CHARLESTON, W.Va. -- For the time being, all three of West Virginia's representatives in the U.S. House are keeping their staff members working as the national debate over the federal shutdown continues.
Both senators, however, appear to have furloughed at least some of their staff.
After Congress failed to agree on a measure to fund the federal government, roughly 800,000 employees nationwide were told Tuesday they couldn't go to work.
National lawmakers are considered "essential" employees and as such continue to receive their pay as mandated by law.
Their staff members are not considered essential. However, a lawmaker can declare employees essential if he or she believes they are needed.
Senators and representatives can declare as many staffers "essential" as they feel is necessary.
As of late Tuesday, Reps. Shelley Moore Capito and David McKinley, both R-W.Va., and Rep. Nick Rahall, D-W.Va., all declared every member of their staffs essential.
Capito employs 16 people, and McKinley employs 13, spokesmen for the representatives said.
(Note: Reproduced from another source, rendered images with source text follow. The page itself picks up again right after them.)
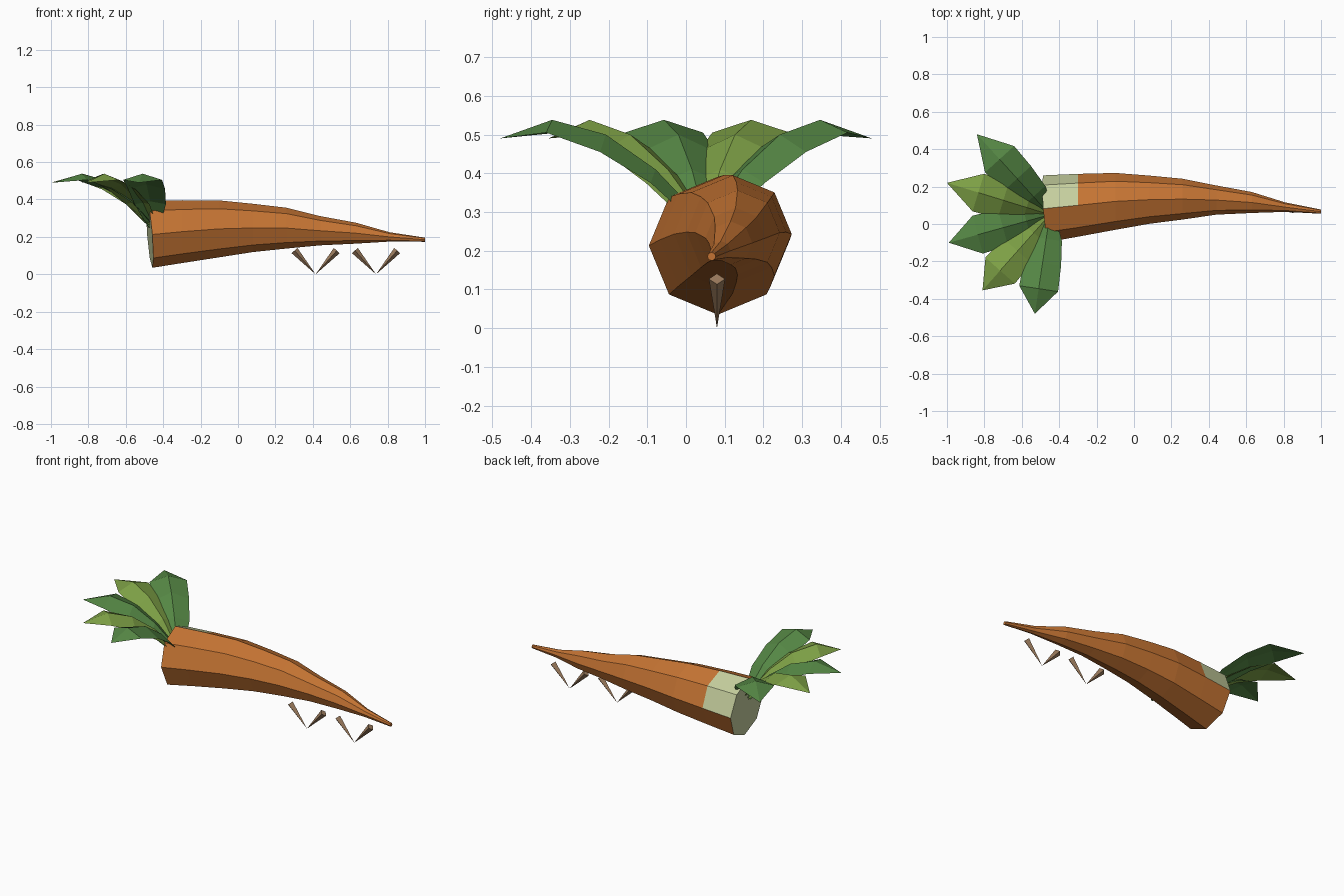
import bpy, bmesh, math
from mathutils import Vector

if "Cube" in bpy.data.objects:
    bpy.data.objects.remove(bpy.data.objects["Cube"])


def material(name, rgb):
    m = bpy.data.materials.new(name)
    m.diffuse_color = (*rgb, 1)
    m.use_nodes = True
    m.node_tree.nodes["Principled BSDF"].inputs["Base Color"].default_value = m.diffuse_color
    return m


ORANGE = material("carrot orange", (0.56, 0.175, 0.033))
PALE = material("pale green", (0.56, 0.62, 0.34))
DARK = material("leaf green", (0.09, 0.24, 0.058))
LIGHT = material("light leaf green", (0.205, 0.35, 0.06))
BROWN = material("root brown", (0.33, 0.20, 0.11))


def finish(name, bm, *mats):
    bmesh.ops.recalc_face_normals(bm, faces=bm.faces)
    me = bpy.data.meshes.new(name)
    bm.to_mesh(me)
    bm.free()
    for m in mats:
        me.materials.append(m)
    ob = bpy.data.objects.new(name, me)
    bpy.context.collection.objects.link(ob)
    return ob


# Carrot body: octagonal rings along a gently bent path (x, y, z, radius)
RINGS = [(-0.472, 0.082, 0.213, 0.178), (-0.30, 0.10, 0.228, 0.168),
         (-0.10, 0.121, 0.243, 0.152), (0.08, 0.13, 0.248, 0.129),
         (0.26, 0.133, 0.247, 0.109), (0.44, 0.128, 0.233, 0.078),
         (0.63, 0.115, 0.220, 0.056), (0.81, 0.09, 0.20, 0.025),
         (1.0, 0.066, 0.185, 0.011)]
bm = bmesh.new()
rows = []
for i, (x, y, z, r) in enumerate(RINGS):
    row = []
    for k in range(8):
        c, s = math.cos(k * math.pi / 4), math.sin(k * math.pi / 4)
        tilt = 0.014 * (c + s) if i == 0 else 0
        row.append(bm.verts.new((x - tilt, y + r * c, z + r * s)))
    rows.append(row)
for i in range(len(rows) - 1):
    for k in range(8):
        n = (k + 1) % 8
        f = bm.faces.new((rows[i][k], rows[i][n], rows[i + 1][n], rows[i + 1][k]))
        f.material_index = 1 if i == 0 and k < 2 else 0  # pale shoulder patch
bm.faces.new(rows[0]).material_index = 1  # pale crown end
bm.faces.new(rows[-1])
finish("carrot_body", bm, ORANGE, PALE)

# Leaves: ridged blades fanned from the crown (distance, half width, edge z, ridge z)
BLADE = [(0.0, 0.03, 0.25, 0.275), (0.13, 0.085, 0.375, 0.41),
         (0.26, 0.10, 0.455, 0.50), (0.40, 0.105, 0.505, 0.538)]
CROWN = Vector((-0.45, 0.05, 0))
TIPS = [(-0.84, 0.48), (-1.0, 0.22), (-0.99, -0.10), (-0.81, -0.355), (-0.53, -0.48)]
for j, (tx, ty) in enumerate(TIPS):
    tip_at = Vector((tx, ty, 0))
    out = (tip_at - CROWN).normalized()
    side = Vector((-out.y, out.x, 0))
    up = Vector((0, 0, 1))
    bm = bmesh.new()
    rows = []
    for d, w, ze, zr in BLADE:
        p = CROWN + out * d
        rows.append([bm.verts.new(p + side * w + up * ze),
                     bm.verts.new(p + up * zr),
                     bm.verts.new(p - side * w + up * ze),
                     bm.verts.new(p + up * (zr - 0.02))])
    tip = bm.verts.new(tip_at + up * 0.49)
    for a, b in zip(rows, rows[1:]):
        for k in range(4):
            n = (k + 1) % 4
            bm.faces.new((a[k], a[n], b[n], b[k]))
    for k in range(4):
        bm.faces.new((rows[-1][k], rows[-1][(k + 1) % 4], tip))
    bm.faces.new(rows[0])
    finish(f"leaf_{j + 1}", bm, LIGHT if j % 2 else DARK)

# Rootlets: two pairs of four-sided spikes, each pair meeting at the ground
for pair, x0 in enumerate((0.415, 0.738)):
    for label, sgn in (("left", -1), ("right", 1)):
        foot = Vector((x0, 0.08, 0.0))
        top = Vector((x0 + sgn * 0.113, 0.08, 0.127))
        axis = (top - foot).normalized()
        across = Vector((0, 1, 0))
        third = axis.cross(across)
        bm = bmesh.new()
        ring = [bm.verts.new(top + (across * math.cos(a) + third * math.sin(a)) * 0.021)
                for a in (k * math.pi / 2 for k in range(4))]
        point = bm.verts.new(foot)
        for k in range(4):
            bm.faces.new((ring[k], ring[(k + 1) % 4], point))
        bm.faces.new(ring)
        finish(f"rootlet_{pair + 1}_{label}", bm, BROWN)
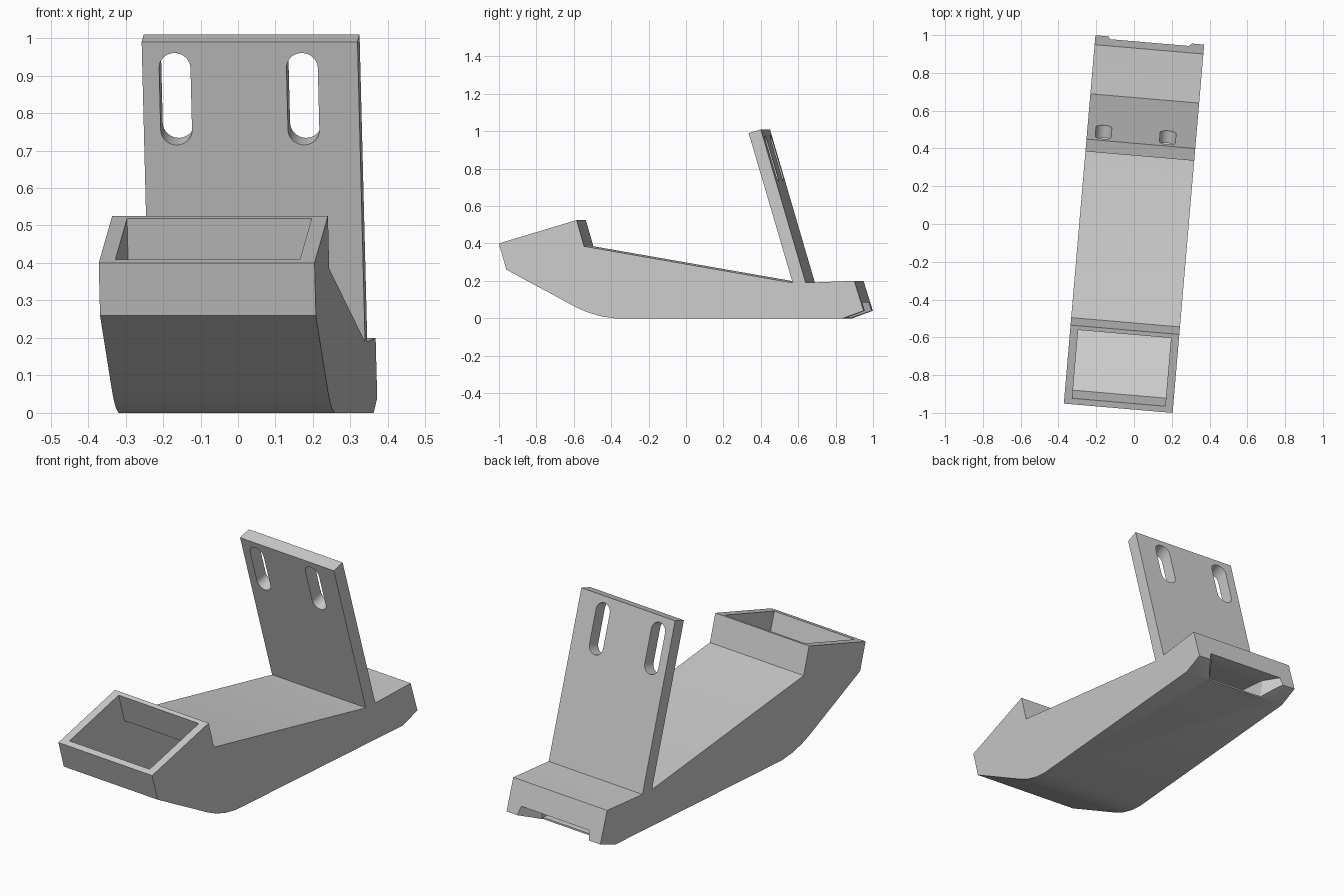
import bpy
import bmesh
from math import radians, pi, sin, cos
from mathutils import Vector

cube = bpy.data.objects.get("Cube")
if cube:
    bpy.data.objects.remove(cube, do_unlink=True)

HALF = 0.289          # half width of the body
TURN = radians(-4.9)  # the whole model is turned slightly about z

grey = bpy.data.materials.new("plain_grey")
grey.use_nodes = True
grey.diffuse_color = (0.6, 0.6, 0.6, 1)
grey.node_tree.nodes["Principled BSDF"].inputs["Base Color"].default_value = (0.6, 0.6, 0.6, 1)


def loft(name, loops):
    """Skin a closed solid through loops of equal length."""
    bm = bmesh.new()
    rings = [[bm.verts.new(p) for p in loop] for loop in loops]
    n = len(rings[0])
    for a, b in zip(rings, rings[1:]):
        for i in range(n):
            j = (i + 1) % n
            bm.faces.new((a[i], a[j], b[j], b[i]))
    bm.faces.new(rings[0])
    bm.faces.new(rings[-1])
    bmesh.ops.recalc_face_normals(bm, faces=bm.faces)
    mesh = bpy.data.meshes.new(name)
    bm.to_mesh(mesh)
    bm.free()
    mesh.materials.append(grey)
    obj = bpy.data.objects.new(name, mesh)
    obj.rotation_euler.z = TURN
    bpy.context.collection.objects.link(obj)
    return obj


def side_profile(name, points):
    return loft(name, [[(x, y, z) for y, z in points] for x in (-HALF, HALF)])


def cut(target, cutter):
    cutter.hide_render = True
    bpy.context.view_layer.objects.active = target
    mod = target.modifiers.new("cut", 'BOOLEAN')
    mod.operation = 'DIFFERENCE'
    mod.solver = 'EXACT'
    mod.object = cutter
    bpy.ops.object.modifier_apply(modifier=mod.name)
    bpy.data.objects.remove(cutter, do_unlink=True)


# Body: hopper at the front, sloping deck, low block at the back
body = side_profile("hopper_body", [
    (-0.979, 0.40), (-0.939, 0.26), (-0.567, 0.06), (-0.51, 0.034),
    (-0.44, 0.012), (-0.36, 0), (0.868, 0), (0.978, 0.04),
    (0.928, 0.20), (0.667, 0.19), (0.597, 0.19), (-0.522, 0.385), (-0.562, 0.525)])

# Hollow chute from the hopper mouth to the flared outlet:
# half width, then (y, z) of the floor and of the ceiling
stations = [
    (0.247, (-0.904, 0.262), (-0.960, 0.453)),
    (0.247, (-0.567, 0.090), (-0.596, 0.559)),
    (0.247, (-0.500, 0.055), (-0.542, 0.370)),
    (0.236, (-0.360, 0.020), (-0.360, 0.325)),
    (0.155, (0.866, 0.008), (0.870, 0.090)),
    (0.155, (0.868, -0.02), (0.890, 0.085)),
    (0.235, (1.0, -0.02), (1.0, 0.085))]
cut(body, loft("chute_cutter", [
    [(-w, *low), (w, *low), (w, *high), (-w, *high)] for w, low, high in stations]))

# Leaning mounting plate, sunk a little into the body
plate = side_profile("mounting_plate", [
    (0.603, 0.17), (0.361, 0.99), (0.426, 1.01), (0.673, 0.17)])

# Two long slots square to the plate
up = Vector((0, -0.282, 0.959))
out = Vector((0, 0.959, 0.282))
for x in (-0.202, 0.139):
    centre = Vector((x, 0.406, 0.8375))
    outline = []
    for end in (1, -1):
        for k in range(17):
            a = pi * k / 16
            outline.append(Vector((0.042 * cos(a) * end, 0, 0)) + up * end * (0.086 + 0.042 * sin(a)))
    cut(plate, loft("slot_cutter", [[centre + p + out * d for p in outline] for d in (-0.1, 0.2)]))

# Smooth only the rounded areas
for obj in (body, plate):
    bpy.ops.object.select_all(action='DESELECT')
    obj.select_set(True)
    bpy.context.view_layer.objects.active = obj
    bpy.ops.object.shade_smooth_by_angle(angle=radians(20))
A spokeswoman for Rahall confirmed all of the congressman's employees are still working but did not say how many people work in the office.
Keeping everyone on board ensures better constituent services, spokespeople for the representatives said.
"In the beginning, all employees are deemed essential to assist constituents with the many questions and concerns in regard to the shutdown," said Joel Brubaker, Capito's chief of staff.
"In all likelihood, the office would begin rotating furloughs if a shutdown continues."
Jim Forbes, spokesman for McKinley, said the congressman already keeps a "lean" staff but that adding furloughs could be necessary if the shutdown persists.